New Bundesbank projection: German economy shows an upward trend
05.06.2015 | Deutsche Bundesbank DE
The German economy has recovered more quickly than expected from the cyclical lull in the middle of last year and has returned to a growth path that is underpinned by both domestic and foreign demand. "
Domestic economic activity is benefitting from the favourable labour market situation and the substantial income increases," commented Jens Weidmann, President of the Deutsche Bundesbank, on the Bundesbank's latest semi-annual projection. "
Although foreign trade is currently being hampered by dampening global dynamics, it is simultaneously being buoyed by the euro’s depreciation and the strengthening cyclical recovery in the euro area," Mr Weidmann remarked. He added that the world economy was likely to regain momentum.
Under these conditions, the Bundesbank's economists expect Germany’s real gross domestic product (GDP) to grow by 1.7% this year, 1.8% in 2016 and 1.5% in 2017. After calendar adjustment, this equates to expansion rates of 1.5% in 2015 and 1.7% in both 2016 and 2017. As the expected increases are above the estimated growth rate in potential output of 1.2% per year, aggregate capacity utilisation should, according to the Bundesbank's experts, rise markedly and considerably exceed the normal level by the end of the forecast horizon. This means that labour market reserves will be mobilised and wages will rise more strongly in the medium term. Against this backdrop, general government is set to continue posting surpluses of around ½% of GDP. The Bundesbank economists point out that the economic upturn and the ongoing decline in interest expenditure are masking the generally expansionary stance of fiscal policy.
According to the Bundesbank projection, consumer price inflation is likely to accelerate. Initially, this will reflect the euro’s depreciation against other major currencies, while the upward pressure on domestic costs should increasingly make itself felt later. The Bundesbank's economists forecast that inflation, as measured by the Harmonised Index of Consumer Prices (HICP), could rise from 0.5% this year to 1.8% next year and 2.2% in 2017. Excluding energy, HICP inflation would climb from 1.2% in 2015 to 2.2% in 2017.
Compared with the December 2014 projection, expectations for economic growth for the current year, in particular, have been raised significantly, while the projection for inflation has been pared back considerably. "
The key factor behind the subdued inflation outlook is the sharp drop in crude oil prices," Bundesbank President Jens Weidmann said. Crude oil prices are expected to rise only slightly and exchange rates to remain unchanged over the forecast period. If exchange rates were to rise strongly, this would produce downside risks to the economy. In the Bundesbank's view, further external risks are posed by the vulnerabilities of several emerging market economies and by geopolitical tensions. Referring to the economic recovery in the euro area, Mr Weidmann cautioned that the danger of a setback had not yet been banished. "

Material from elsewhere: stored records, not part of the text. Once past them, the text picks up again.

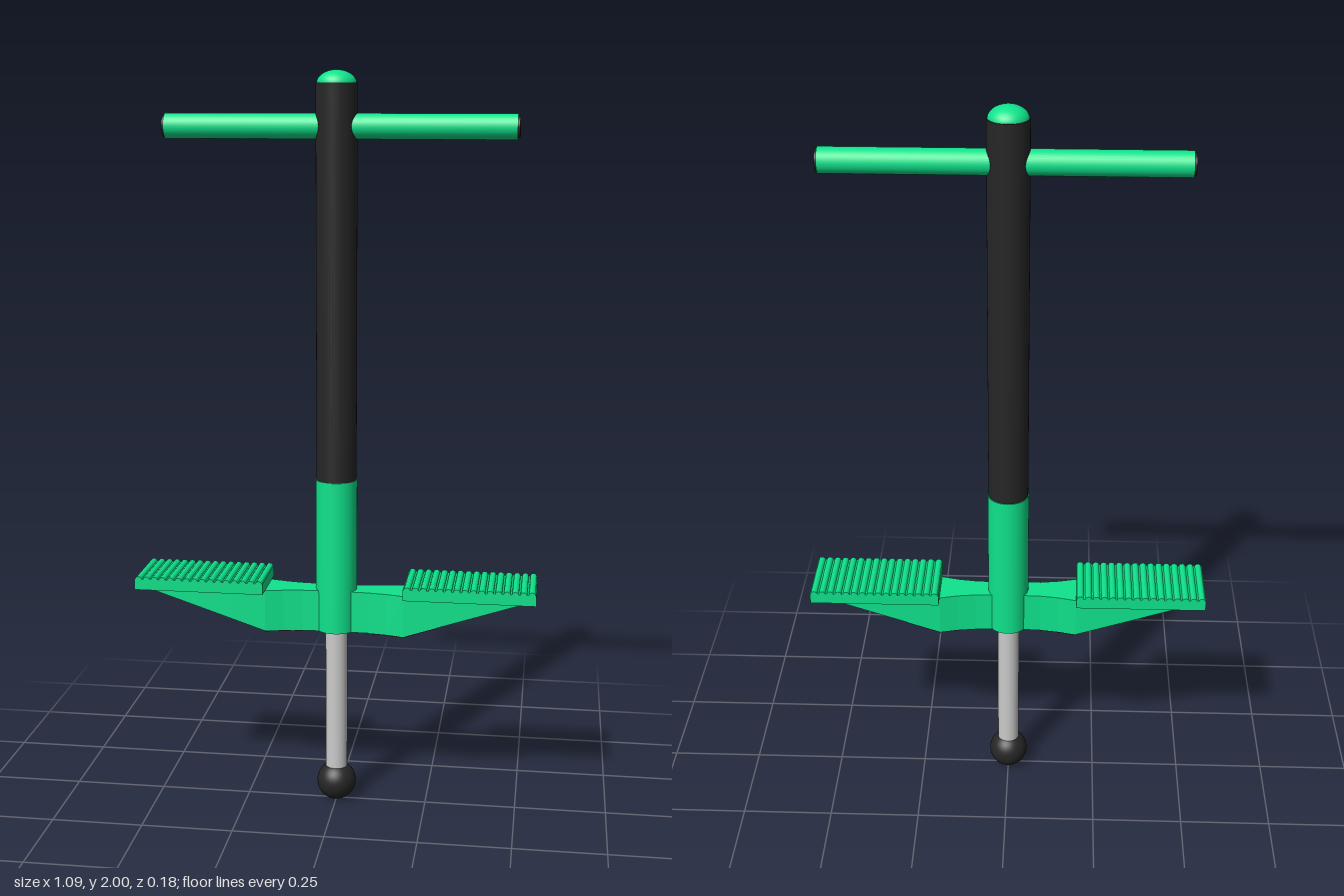
import * as THREE from 'three';

const mat = (color) => new THREE.MeshStandardMaterial({ color });
const green = mat(0x0fe38c), black = mat(0x262626), grey = mat(0xcccccc);

// Wing sections along x: [x, half width in z, underside y]
const SECTIONS = [[0, 0.033, 0.503], [0.09, 0.035, 0.503], [0.14, 0.042, 0.503],
  [0.19, 0.054, 0.503], [0.28, 0.054, 0.533], [0.535, 0.052, 0.617]];

// Box swept through sections; topY(x, bottomY) gives the upper edge
function sweep(sections, topY) {
  const n = sections.length - 1;
  const geo = new THREE.BoxGeometry(n, 2, 2, n, 1, 1);
  const p = geo.attributes.position;
  for (let i = 0; i < p.count; i++) {
    const [x, half, low] = sections[Math.round(p.getX(i) + n / 2)];
    p.setXYZ(i, x, p.getY(i) > 0 ? topY(low) : low, Math.sign(p.getZ(i)) * half);
  }
  const flat = geo.toNonIndexed();
  flat.computeVertexNormals();
  return flat;
}

export function createModel() {
  const group = new THREE.Group();
  const add = (name, geo, material, x = 0, y = 0, z = 0, parent = group) => {
    const mesh = new THREE.Mesh(geo, material);
    mesh.name = name;
    mesh.position.set(x, y, z);
    parent.add(mesh);
    return mesh;
  };
  const tube = (name, r, y0, y1, material) =>
    add(name, new THREE.CylinderGeometry(r, r, y1 - y0, 40), material, 0, (y0 + y1) / 2);

  // Central column
  add('footBall', new THREE.SphereGeometry(0.054, 32, 24), black, 0, 0.054);
  tube('springRod', 0.03, 0.08, 0.52, grey);
  tube('lowerSleeve', 0.056, 0.503, 0.925, green);
  tube('upperTube', 0.054, 0.92, 1.968, black);
  const dome = add('topCap', new THREE.SphereGeometry(0.052, 32, 12, 0, Math.PI * 2, 0, Math.PI / 2), green, 0, 1.965);
  dome.scale.y = 0.035 / 0.052;

  // Handlebar with dark end caps
  const bar = add('handlebar', new THREE.CylinderGeometry(0.033, 0.033, 0.915, 32), green, 0.0075, 1.858);
  bar.rotation.z = Math.PI / 2;
  for (const s of [-1, 1]) {
    const cap = add('handleEnd', new THREE.CylinderGeometry(0.028, 0.028, 0.01, 32), black, 0.0075 + s * 0.458, 1.858);
    cap.rotation.z = Math.PI / 2;
  }

  // Foot rests, one on each side
  for (const s of [1, -1]) {
    const side = new THREE.Group();
    side.name = s > 0 ? 'leftFootRest' : 'rightFootRest';
    side.rotation.y = s > 0 ? 0 : Math.PI;
    group.add(side);
    add('wing', sweep(SECTIONS, () => 0.618), green, 0, 0, 0, side);

    // Dark lining under the wing
    const lining = SECTIONS.slice(1, s > 0 ? 5 : 4);
    add('underside', sweep(lining, (low) => low + 0.002), black, 0, -0.0015, 0, side);

    // Pad with grip ridges running front to back
    add('pad', new THREE.BoxGeometry(0.355, 0.03, 0.178), green, 0.3675, 0.632, 0, side);
    const ridge = new THREE.CylinderGeometry(0.0095, 0.0095, 0.178, 12);
    ridge.rotateX(Math.PI / 2);
    const count = 16, step = 0.355 / count;
    for (let i = 0; i < count; i++) {
      add('gripRidge', ridge, green, 0.19 + (i + 0.5) * step, 0.645, 0, side);
    }
  }
  return group;
}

Moreover, on the domestic front, growing labour market shortages represent a supply-side risk to economic growth, and they could also be reflected in increased price pressures," the Bundesbank President explained.